It’s always interesting to better understand why people buy things, what makes them decide that this product is better than this one. One of the recommendations I heard a while back was for a book with the tagline “Truth and Lies About Why We Buy”. The book, called “Buyology” and written by Martin Lindstrom, is well worth the read.
In summary, I really enjoyed the fact that the author looked at existing pre-conceptions (the warning label on cigarettes to prevent people from smoking) and, through scientific research, looked at what really happened in the brain vs. what people tell. Quite a few widely accepted ideas have to be re-considered based on the results presented in Buyology… and it should every everyone in Marketing to think twice about a new campaign.
The books description on amazon.com states following:
How much do we know about why we buy? What truly influences our decisions in todays message-cluttered world? An eye-grabbing advertisement, a catchy slogan, an infectious jingle? Or do our buying decisions take place below the surface, so deep within our subconscious minds, we’re barely aware of them? In BUYOLOGY, Lindstrom presents the astonishing findings from his groundbreaking, three-year, seven-million-dollar neuromarketing study, a cutting-edge experiment that peered inside the brains of 2,000 volunteers from all around the world as they encountered various ads, logos, commercials, brands, and products. His startling results shatter much of what we have long believed about what seduces our interest and drives us to buy.
In my day job in Product Management, I work very closely with the marketing teams and I am always very interested in better understanding what people go through with their buying decision, in addition to the fact that the product they are considering is great and answers a specific need they have… but what happens when there are so many different offers that fulfill the same need?

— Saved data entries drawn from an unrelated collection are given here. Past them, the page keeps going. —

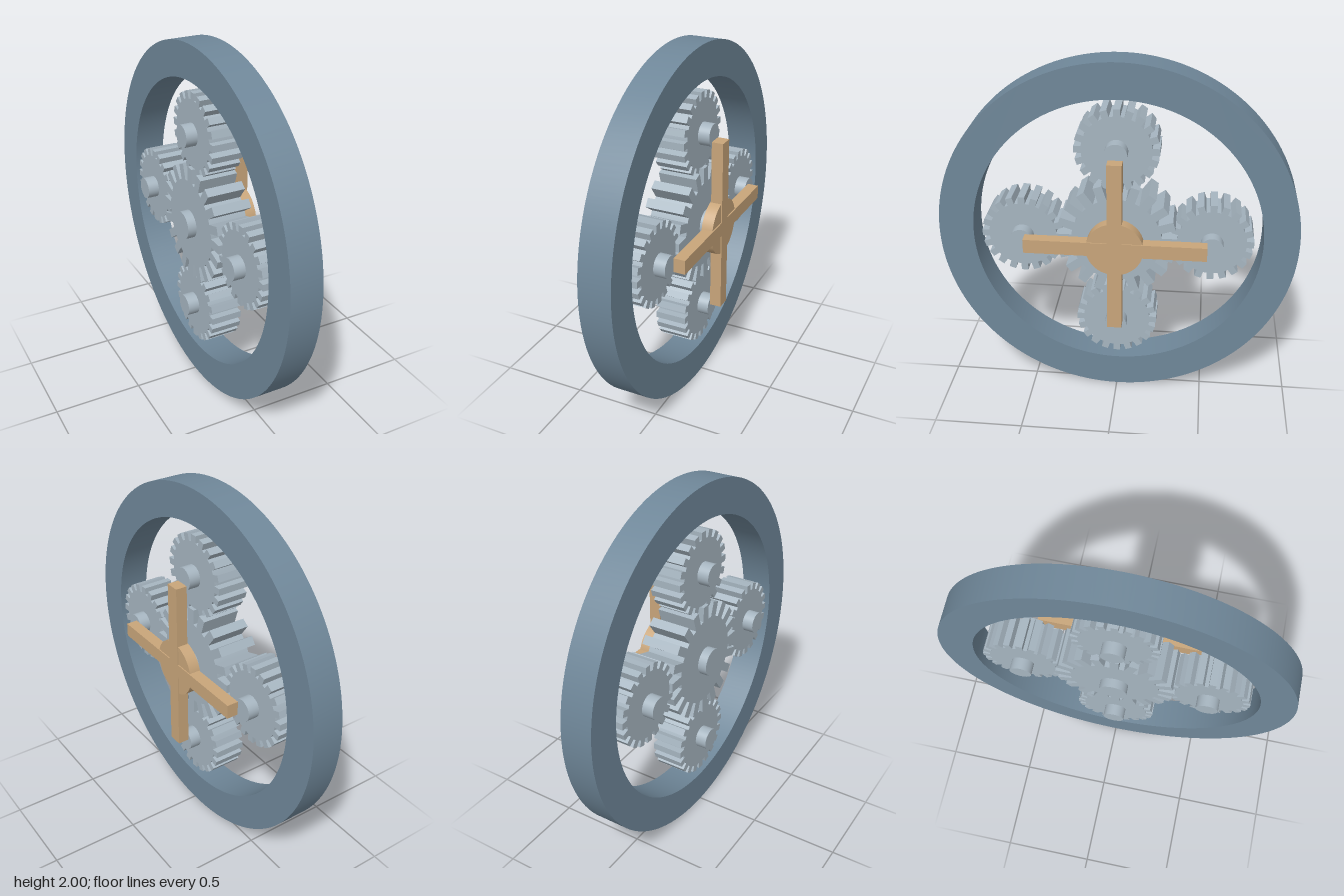
import * as THREE from 'three';
import { toCreasedNormals } from 'three/addons/utils/BufferGeometryUtils.js';

const material = (name, color) => {
  const m = new THREE.MeshStandardMaterial({ color });
  m.name = name;
  return m;
};

// Extrudes a shape along x, from x0 to x1
function extrudeX(shape, x0, x1) {
  const g = new THREE.ExtrudeGeometry(shape, { depth: x1 - x0, bevelEnabled: false, curveSegments: 96 });
  g.rotateY(Math.PI / 2).translate(x0, 0, 0);
  return toCreasedNormals(g, 0.3);
}

// Cylinder lying along x, from x0 to x1
function rodX(radius, x0, x1) {
  return new THREE.CylinderGeometry(radius, radius, x1 - x0, 48)
    .rotateZ(-Math.PI / 2).translate((x0 + x1) / 2, 0, 0);
}

// Spur gear outline with straight-sided teeth
function gearShape(teeth, root, tip, width) {
  const points = [];
  const add = (r, a) => points.push(new THREE.Vector2(r * Math.cos(a), r * Math.sin(a)));
  const rootHalf = Math.asin(width / 2 / root);
  const tipHalf = Math.asin(width / 2 / tip);
  const pitch = (2 * Math.PI) / teeth;
  for (let i = 0; i < teeth; i++) {
    const a = i * pitch;
    add(root, a - rootHalf);
    add(tip, a - tipHalf);
    add(tip, a + tipHalf);
    add(root, a + rootHalf);
    add(root, a + pitch / 2);
  }
  return new THREE.Shape(points);
}

export function createModel() {
  const model = new THREE.Group();
  model.name = 'planetaryGear';
  const ringBlue = material('ringBlue', 0x6f8799);
  const gearSteel = material('gearSteel', 0xa6b5c0);
  const carrierTan = material('carrierTan', 0xc8a57a);

  const add = (name, geometry, mat, parent = model) => {
    const mesh = new THREE.Mesh(geometry, mat);
    mesh.name = name;
    parent.add(mesh);
    return mesh;
  };

  // Outer ring
  const ring = new THREE.Shape().absarc(0, 0, 1, 0, Math.PI * 2);
  ring.holes.push(new THREE.Path().absarc(0, 0, 0.805, 0, Math.PI * 2, true));
  add('outerRing', extrudeX(ring, -0.125, 0.055), ringBlue);

  // Central sun gear and its shaft
  add('sunGear', extrudeX(gearShape(20, 0.25, 0.335, 0.05), -0.145, 0.075), gearSteel);
  add('sunShaft', rodX(0.078, -0.195, 0.12), gearSteel);

  // Four planet gears around the sun
  const planetGear = extrudeX(gearShape(20, 0.19, 0.23, 0.038), -0.125, 0.055);
  const planetShaft = rodX(0.062, -0.19, 0.12);
  for (let i = 0; i < 4; i++) {
    const planet = new THREE.Group();
    planet.name = 'planet' + (i + 1);
    const a = (i * Math.PI) / 2;
    planet.position.set(0, 0.525 * Math.cos(a), 0.525 * Math.sin(a));
    add('planetGear', planetGear, gearSteel, planet);
    add('planetShaft', planetShaft, gearSteel, planet);
    model.add(planet);
  }

  // Cross-shaped carrier with a round hub
  add('carrierHub', rodX(0.157, 0.12, 0.184), carrierTan);
  add('carrierArmVertical', new THREE.BoxGeometry(0.065, 1, 0.08).translate(0.1575, 0, 0), carrierTan);
  for (const s of [-1, 1]) {
    add('carrierArmSide', new THREE.BoxGeometry(0.065, 0.08, 0.46).translate(0.1575, 0, s * 0.27), carrierTan);
  }

  // Stand the ring on the ground
  for (const part of model.children) part.position.y += 1;
  return model;
}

How important is the brand? What makes the difference, especially when it comes to commoditized products?
Working on products dedicated for the graphics industries, I am well aware of the visual information overload that is characterizing our modern society… From memory, a NY-based research firm recently estimated that we are, on average, exposed to over 5,000 unique messages every day (anyone remember the exact source of the quote btw?). This book looks at various questions and de-facto assumptions. Some points that are analyzed are:
- how the scary health warnings on cigarettes packages are actually having the opposite effect on smokers
- why sex doesn’t sell
- the importance of other senses (smell, touch and sound), except when over-done (Nokia ring-tone anyone?)
- How strong brands stimulate similar areas in the brain as religions
This book is really a great tour in the mind of consumers and is well worth a read by everyone who works on products or services and who is in a competitive space (yes, I know, this doesn’t leave many of you excluded). Highly recommended.